As we begin 2014, we at EcoLogic are excited to build on the momentum generated in 2013. First and foremost: THANK YOU! You—our supporters, volunteers, collaborators, and partners—make everything we do possible and are a critical and valued part of our team.
We have ambitious goals for 2014.
Big picture, EcoLogic seeks to bring our 20 years of expertise and proven approaches in Mexico and Central America to new areas, new partners, and new communities in the Mesoamerican region, striving to inspire and empower the next generation of local conservation leaders. More specifically, I have a few updates and forward-looking plans I’d like to share with you.

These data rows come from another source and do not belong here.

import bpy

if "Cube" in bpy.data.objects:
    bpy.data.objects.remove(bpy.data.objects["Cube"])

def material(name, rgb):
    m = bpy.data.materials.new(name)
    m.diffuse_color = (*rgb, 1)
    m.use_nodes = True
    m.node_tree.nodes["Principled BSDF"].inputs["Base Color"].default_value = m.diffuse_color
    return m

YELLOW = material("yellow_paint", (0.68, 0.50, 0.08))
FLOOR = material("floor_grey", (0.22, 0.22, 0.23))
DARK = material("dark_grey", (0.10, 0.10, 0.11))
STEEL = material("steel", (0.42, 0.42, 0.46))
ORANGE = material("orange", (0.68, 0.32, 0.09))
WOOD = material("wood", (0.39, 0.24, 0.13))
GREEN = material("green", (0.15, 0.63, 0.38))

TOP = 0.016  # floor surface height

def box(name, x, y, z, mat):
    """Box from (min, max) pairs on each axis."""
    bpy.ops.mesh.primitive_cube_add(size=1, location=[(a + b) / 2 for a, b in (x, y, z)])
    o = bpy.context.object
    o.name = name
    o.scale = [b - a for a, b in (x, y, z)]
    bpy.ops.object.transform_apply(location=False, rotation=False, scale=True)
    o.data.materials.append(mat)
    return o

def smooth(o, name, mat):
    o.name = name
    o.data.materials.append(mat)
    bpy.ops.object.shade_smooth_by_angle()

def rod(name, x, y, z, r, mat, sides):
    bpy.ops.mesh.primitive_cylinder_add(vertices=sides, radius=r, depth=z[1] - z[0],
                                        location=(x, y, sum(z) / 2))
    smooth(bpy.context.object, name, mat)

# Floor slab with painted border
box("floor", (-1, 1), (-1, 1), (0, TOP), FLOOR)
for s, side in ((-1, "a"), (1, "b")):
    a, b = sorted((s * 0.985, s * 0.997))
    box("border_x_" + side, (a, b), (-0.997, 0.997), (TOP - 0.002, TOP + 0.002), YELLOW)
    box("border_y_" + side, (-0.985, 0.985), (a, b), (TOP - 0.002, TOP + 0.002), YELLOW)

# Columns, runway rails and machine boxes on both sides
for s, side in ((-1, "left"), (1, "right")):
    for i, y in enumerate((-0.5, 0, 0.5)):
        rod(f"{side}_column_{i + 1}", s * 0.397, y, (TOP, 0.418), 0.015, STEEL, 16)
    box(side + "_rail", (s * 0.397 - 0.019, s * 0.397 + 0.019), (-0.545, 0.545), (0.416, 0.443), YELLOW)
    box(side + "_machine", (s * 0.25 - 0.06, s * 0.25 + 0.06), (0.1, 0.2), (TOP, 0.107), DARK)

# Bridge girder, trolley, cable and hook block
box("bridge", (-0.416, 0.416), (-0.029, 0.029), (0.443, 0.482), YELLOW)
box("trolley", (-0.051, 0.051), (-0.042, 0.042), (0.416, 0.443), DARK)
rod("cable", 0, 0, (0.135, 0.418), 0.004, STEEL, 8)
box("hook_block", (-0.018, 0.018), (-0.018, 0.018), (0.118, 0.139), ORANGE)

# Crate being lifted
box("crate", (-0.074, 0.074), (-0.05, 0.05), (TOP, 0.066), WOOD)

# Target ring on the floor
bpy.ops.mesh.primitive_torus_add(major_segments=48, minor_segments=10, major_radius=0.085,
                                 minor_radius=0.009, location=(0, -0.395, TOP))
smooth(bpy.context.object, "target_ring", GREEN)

- You did it, you helped us meet our $20,000 year-end challenge grant! An anonymous donor offered to match all gifts received as part of our end-of-year campaign. Thanks to your generosity, we were able to completely meet the challenge raising a total of $26,126.

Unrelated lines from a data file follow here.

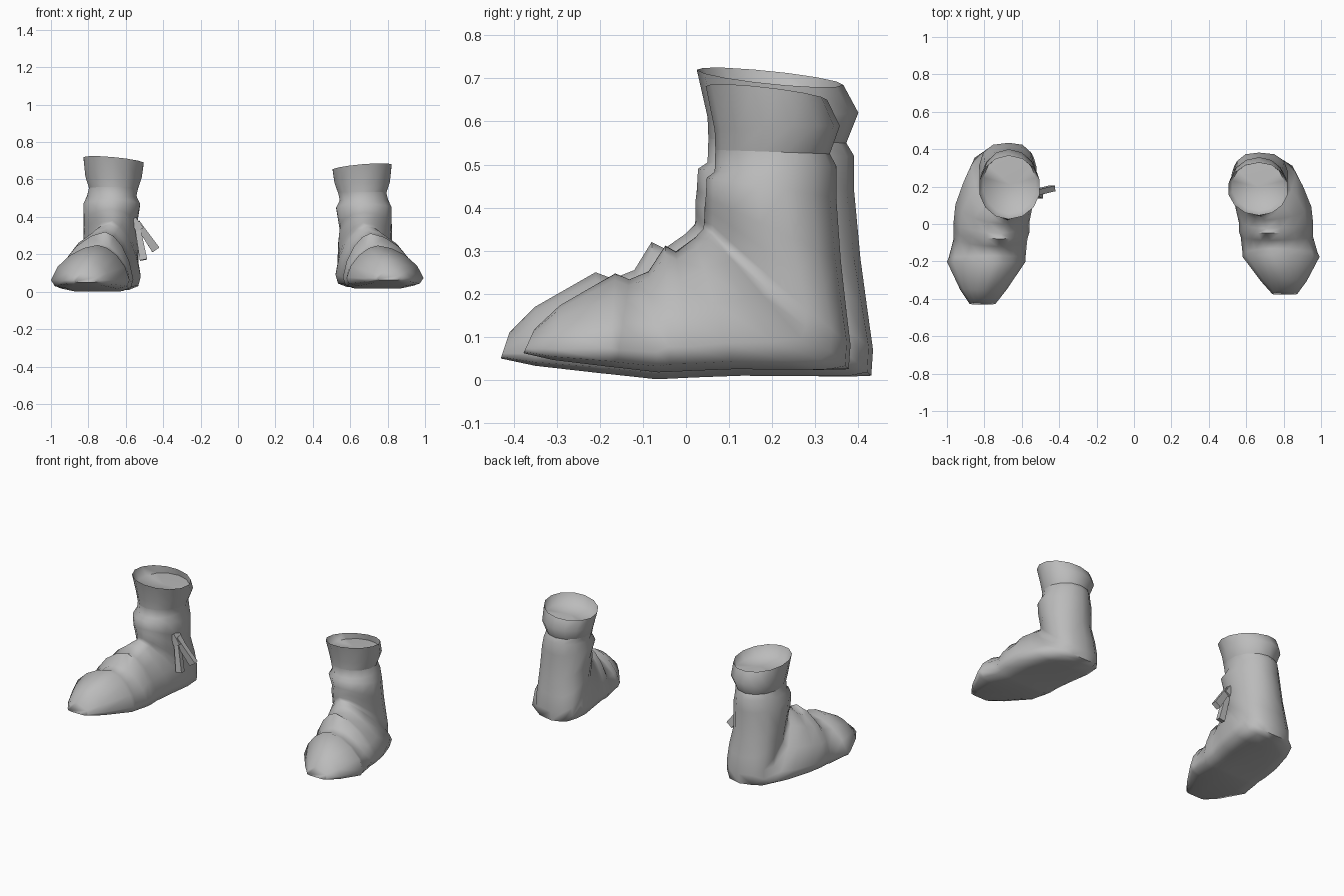
import bpy, bmesh, math
from mathutils import Vector

if "Cube" in bpy.data.objects:
    bpy.data.objects.remove(bpy.data.objects["Cube"])

grey = bpy.data.materials.new("grey_leather")
grey.diffuse_color = (0.5, 0.5, 0.5, 1)
grey.use_nodes = True
grey.node_tree.nodes["Principled BSDF"].inputs["Base Color"].default_value = grey.diffuse_color

# Half cross-sections as (height share, width share): flat-soled foot and oval shaft
FOOT = [(0, 0), (0, .62), (.06, .92), (.2, 1), (.5, .86), (.76, .6), (.93, .3), (1, 0)]
OVAL = [((1 - math.cos(k * math.pi / 7)) / 2, math.sin(k * math.pi / 7)) for k in range(8)]

# Sections: low/back y,z  high/front y,z  outer x, inner x, ridge x, foot share
BODY = [
    (-.43, .05, -.41, .11, -.88, -.74, -.81, 1),
    (-.35, .033, -.35, .17, -.93, -.68, -.80, 1),
    (-.20, .016, -.21, .25, -1.0, -.58, -.75, 1),
    (-.18, .014, -.17, .235, -.99, -.58, -.75, 1),
    (-.07, .002, -.12, .255, -.965, -.57, -.73, 1),
    (-.04, .003, -.08, .32, -.965, -.56, -.71, 1),
    (.02, .006, -.05, .305, -.965, -.56, -.71, 1),
    (.13, .010, .00, .34, -.955, -.54, -.70, 1),
    (.28, .009, .02, .36, -.91, -.52, -.69, 1),
    (.38, .008, .022, .37, -.87, -.52, -.68, .9),
    (.43, .010, .022, .38, -.83, -.53, -.67, .55),
    (.434, .07, .022, .39, -.83, -.53, -.67, .5),
    (.42, .17, .022, .415, -.83, -.53, -.67, .35),
    (.405, .28, .025, .44, -.83, -.54, -.68, .15),
    (.39, .44, .028, .49, -.83, -.52, -.67, 0),
    (.39, .52, .05, .505, -.81, -.54, -.67, 0),
    (.372, .55, .052, .56, -.80, -.53, -.67, 0),
]
# Flared collar, closed just below its rim
COLLAR = [
    (.372, .55, .052, .56, -.80, -.53, -.67, 0),
    (.40, .62, .05, .61, -.82, -.51, -.67, 0),
    (.365, .685, .025, .72, -.83, -.50, -.67, 0),
    (.372, .645, .055, .655, -.81, -.52, -.67, 0),
]


def section(ay, az, by, bz, outer, inner, ridge, foot):
    half = [(f[0] * foot + o[0] * (1 - foot), f[1] * foot + o[1] * (1 - foot))
            for f, o in zip(FOOT, OVAL)]
    loop = half + [(u, -w) for u, w in half[-2:0:-1]]
    return [(ridge + w * ((inner - ridge) if w > 0 else (ridge - outer)),
             ay + (by - ay) * u, az + (bz - az) * u) for u, w in loop]


def finish(name, bm, place, angle=75):
    for v in bm.verts:
        v.co = place(v.co)
    bmesh.ops.recalc_face_normals(bm, faces=bm.faces)
    mesh = bpy.data.meshes.new(name)
    bm.to_mesh(mesh)
    bm.free()
    mesh.materials.append(grey)
    ob = bpy.data.objects.new(name, mesh)
    bpy.context.collection.objects.link(ob)
    bpy.ops.object.select_all(action='DESELECT')
    ob.select_set(True)
    bpy.context.view_layer.objects.active = ob
    bpy.ops.object.shade_smooth_by_angle(angle=math.radians(angle))
    return ob


def loft(name, rows, place, cap_start=False, dome=None):
    bm = bmesh.new()
    rings = [[bm.verts.new(p) for p in section(*r)] for r in rows]
    n = len(rings[0])
    for a, b in zip(rings, rings[1:]):
        for i in range(n):
            j = (i + 1) % n
            bm.faces.new((a[i], a[j], b[j], b[i]))
    if cap_start:
        bm.faces.new(rings[0])
    if dome:
        top = bm.verts.new(dome)
        for i in range(n):
            bm.faces.new((rings[-1][i], rings[-1][(i + 1) % n], top))
    return finish(name, bm, place)


def strip(name, start, end, width, thick, place):
    # Flat lace end that widens slightly downwards
    bm = bmesh.new()
    start, end = Vector(start), Vector(end)
    d = (end - start).normalized()
    side = d.cross(Vector((0, 1, 0))).normalized()
    front = d.cross(side)
    ends = []
    for p, k in ((start, .7), (end, 1)):
        ends.append([bm.verts.new(p + side * s * width * k / 2 + front * t * thick / 2)
                     for s, t in ((-1, -1), (1, -1), (1, 1), (-1, 1))])
    a, b = ends
    for i in range(4):
        j = (i + 1) % 4
        bm.faces.new((a[i], a[j], b[j], b[i]))
    bm.faces.new(a)
    bm.faces.new(b)
    return finish(name, bm, place, 40)


def keep(co):
    # The rim is higher on the outer side
    lift = max(0, min(1, (co.z - .6) / .08)) * -.09 * (co.x + .67)
    return Vector((co.x, co.y, co.z + lift))


def flip(co):
    # The other boot is mirrored, slightly smaller and slimmer in the shaft
    co = keep(co)
    k = min(1, co.z / .4)
    return Vector((-co.x * .98 + .012, co.y * (.885 - .055 * k) - .003 + .028 * k,
                   co.z * .925 + .016))


for side, place in (("left", keep), ("right", flip)):
    loft(side + "_boot_body", BODY, place, cap_start=True)
    loft(side + "_boot_collar", COLLAR, place, dome=(-.66, .21, .655))

# Lace knot and two loose ends on one boot
strip("lace_knot", (-.56, .17, .39), (-.525, .17, .33), .045, .05, keep)
strip("lace_end_long", (-.54, .165, .37), (-.44, .19, .225), .045, .03, keep)
strip("lace_end_short", (-.54, .17, .36), (-.505, .15, .17), .04, .03, keep)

- In 2013, we connected with and joined key strategic partners and networks to help us connect our grassroots work to both influence and learn from existing efforts, such as the Landscapes for People, Food, and Nature Initiative, coordinated by EcoAgriculture Partners; the Energy and Climate Partnership of the Americas (ECPA) of the Organization of American States; the Clean Cookstove Alliance; and the Alliance for Capacity Building for Conservation. These alliances improve our work by bringing additional technical resources and broadening EcoLogic’s ability to share our approach.
- Regional Environmental Collaborative for the Chinantla Region of Oaxaca, Mexico (FARCO). The project we are jointly crafting seeks to directly protect 11,000 hectares of tropical forest, actively involving local participation—building the capacity of eight local rural and indigenous communities to undertake the comprehensive management of two key watersheds in the Chinantla region. The region is an important water catchment, with an area of 248,186 hectares; and houses tremendous biodiversity, including over 530 bird and 260 mammal species. In November, I had the opportunity to visit Oaxaca, Mexico, to meet with our newest partner organization, the

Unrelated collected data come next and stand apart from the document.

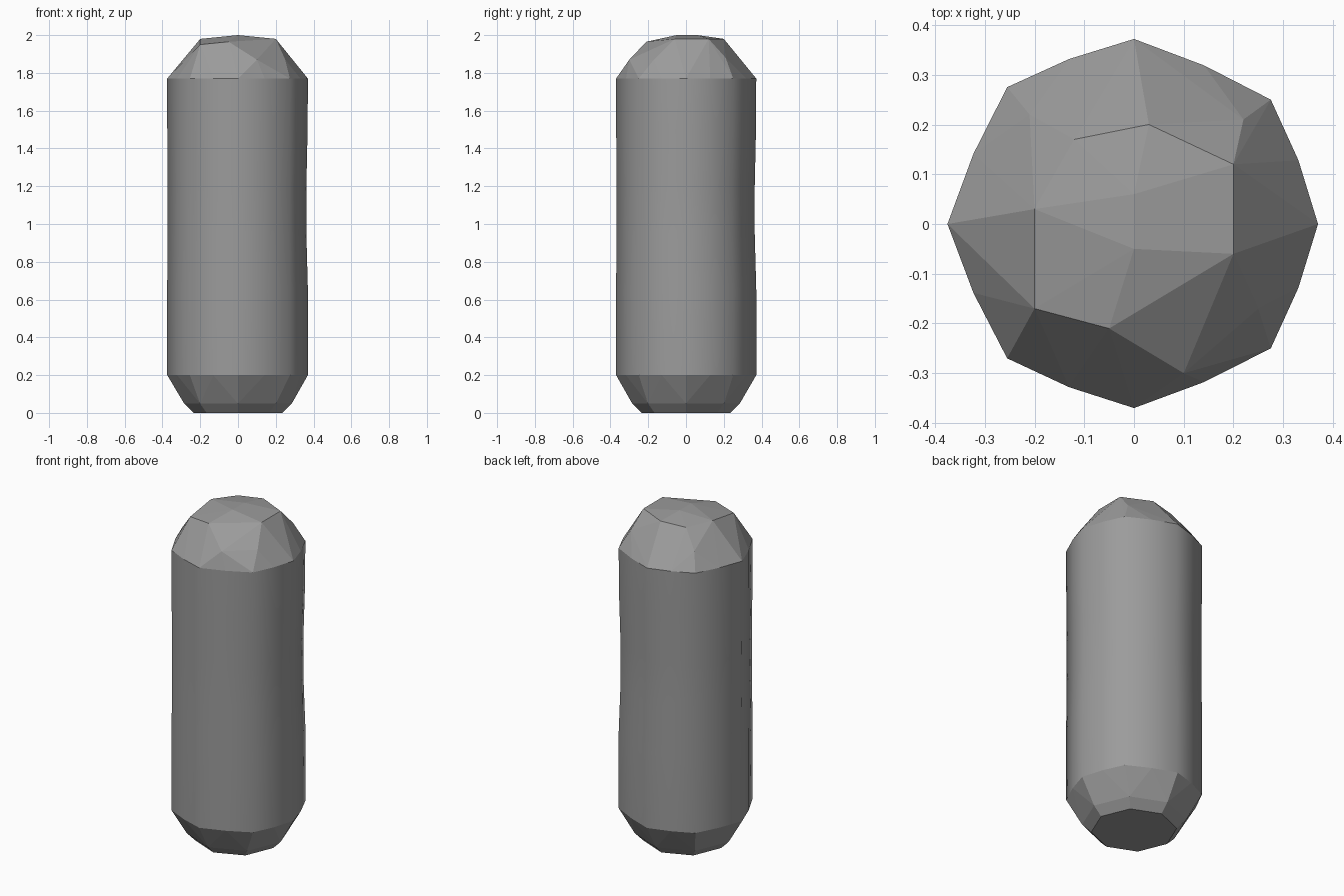
import bpy, bmesh, math
from mathutils import Vector

if "Cube" in bpy.data.objects:
    bpy.data.objects.remove(bpy.data.objects["Cube"])

BOTTOM, TOP = 0.2, 1.77

# Eight-sided outline, each side slightly bowed outward
corners = [Vector(p) for p in [(0.37, 0), (0.275, 0.25), (0, 0.372), (-0.255, 0.275),
                               (-0.375, 0), (-0.255, -0.27), (0, -0.37), (0.275, -0.25)]]
outline = []
for i, c in enumerate(corners):
    outline += [c, (c + corners[(i + 1) % 8]) * 0.5 * 1.025]


def ring(z, waist=0.0):
    """Outline at a height, pulled in toward the back right by the waist amount."""
    pts = []
    for p in outline:
        side = max(0.0, p.normalized().dot(Vector((0.7, 0.7))))
        q = p * (1 - waist * (0.3 + side))
        pts.append((q.x, q.y, z))
    return pts


def add_cap(bm, rim, points):
    """Faceted hull over a rim, left open where it joins the body."""
    cap = bmesh.new()
    for p in rim + points:
        cap.verts.new(p)
    hull = bmesh.ops.convex_hull(cap, input=cap.verts[:])
    loose = {v for v in hull["geom_interior"] if isinstance(v, bmesh.types.BMVert)}
    bmesh.ops.delete(cap, geom=list(loose), context='VERTS')
    inner = [f for f in cap.faces if all(abs(v.co.z - rim[0][2]) < 1e-5 for v in f.verts)]
    bmesh.ops.delete(cap, geom=inner, context='FACES')
    for f in cap.faces:
        vs = [bm.verts.new(v.co) for v in f.verts]
        bm.faces.new(vs)
    cap.free()


bm = bmesh.new()

# Long body with a faint waist
levels = [(BOTTOM, 0), (0.65, 0), (0.95, 0.022), (1.2, 0.022), (1.5, 0.004), (TOP, 0)]
loops = [[bm.verts.new(p) for p in ring(z, w)] for z, w in levels]
n = len(outline)
for low, high in zip(loops, loops[1:]):
    for i in range(n):
        j = (i + 1) % n
        bm.faces.new((low[i], low[j], high[j], high[i]))

# Irregular chiselled top
add_cap(bm, ring(TOP), [
    (0, -0.05, 2.0), (0, 0.06, 2.0), (0.2, -0.06, 1.98), (0.2, 0.12, 1.98),
    (-0.05, -0.21, 1.965), (-0.2, -0.17, 1.95), (-0.2, 0.03, 1.98),
    (0.03, 0.2, 1.98), (-0.12, 0.17, 1.97), (0.1, -0.3, 1.87),
    (0.22, 0.21, 1.88), (-0.21, 0.22, 1.87), (0.25, -0.17, 1.87)])

# Tapered bottom with a flat foot
foot = []
for i in range(8):
    a = i * math.pi / 4
    foot += [(r * math.cos(a), r * math.sin(a), z) for r, z in ((0.235, 0.0), (0.285, 0.05))]
add_cap(bm, ring(BOTTOM), foot)

bmesh.ops.remove_doubles(bm, verts=bm.verts[:], dist=0.0005)
bmesh.ops.recalc_face_normals(bm, faces=bm.faces[:])
# Soft body, flat facets on both ends
for f in bm.faces:
    f.smooth = BOTTOM < f.calc_center_median().z < TOP

mesh = bpy.data.meshes.new("capsule_body")
bm.to_mesh(mesh)
bm.free()
grey = bpy.data.materials.new("stone_grey")
grey.diffuse_color = (0.33, 0.33, 0.33, 1)
grey.use_nodes = True
grey.node_tree.nodes["Principled BSDF"].inputs["Base Color"].default_value = grey.diffuse_color
mesh.materials.append(grey)
body = bpy.data.objects.new("capsule_body", mesh)
bpy.context.collection.objects.link(body)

- You can also read more in about the grant we recently received from the Governor’s Climate Fund (GCF) to further our forest conservation work in Mexico. We’re energized to combine cutting-edge forest mapping technology with active community participation, with the ultimate goal of establishing lasting incentives for conservation and generating income for these communities from the sale of carbon credits.
- In Amatique Bay, between Belize and Guatemala, with support from the Oak Foundation, we will be working with rural fisherfolk and the local grassroots organizations that support them to ensure that they play a leading role in implementing lasting marine conservation agreements. In Guatemala, Honduras, and Panama we will continue to build on our award-winning sustainable farming work—partnering directly with farmers to improve the productivity of their land and the diversity of crops they grow, while reducing the need to cut surrounding forests to establish new fields.
Our vision is that rural people who live off the land and sea—farmers, fisherfolk, ranchers, village leaders, rural and indigenous women and their families—lead in the implementation of proven strategies, and the development of new ones, that can address their priority livelihood needs, generate income, and affirm their self-sufficiency, dignity, rights, and traditions. These strategies must also align with the limits of natural ecosystems, achieving the balance needed for the long-term health and sustainability of people and nature.
To be sure, truly achieving this will not be easy—but nothing worth fighting for ever is. We have made tremendous progress in our first 20 years thanks to you. We can’t wait to share with you what 2014 holds and to have you join us on the journey. We will go farther together!
—Barbara Vallarino, Executive Director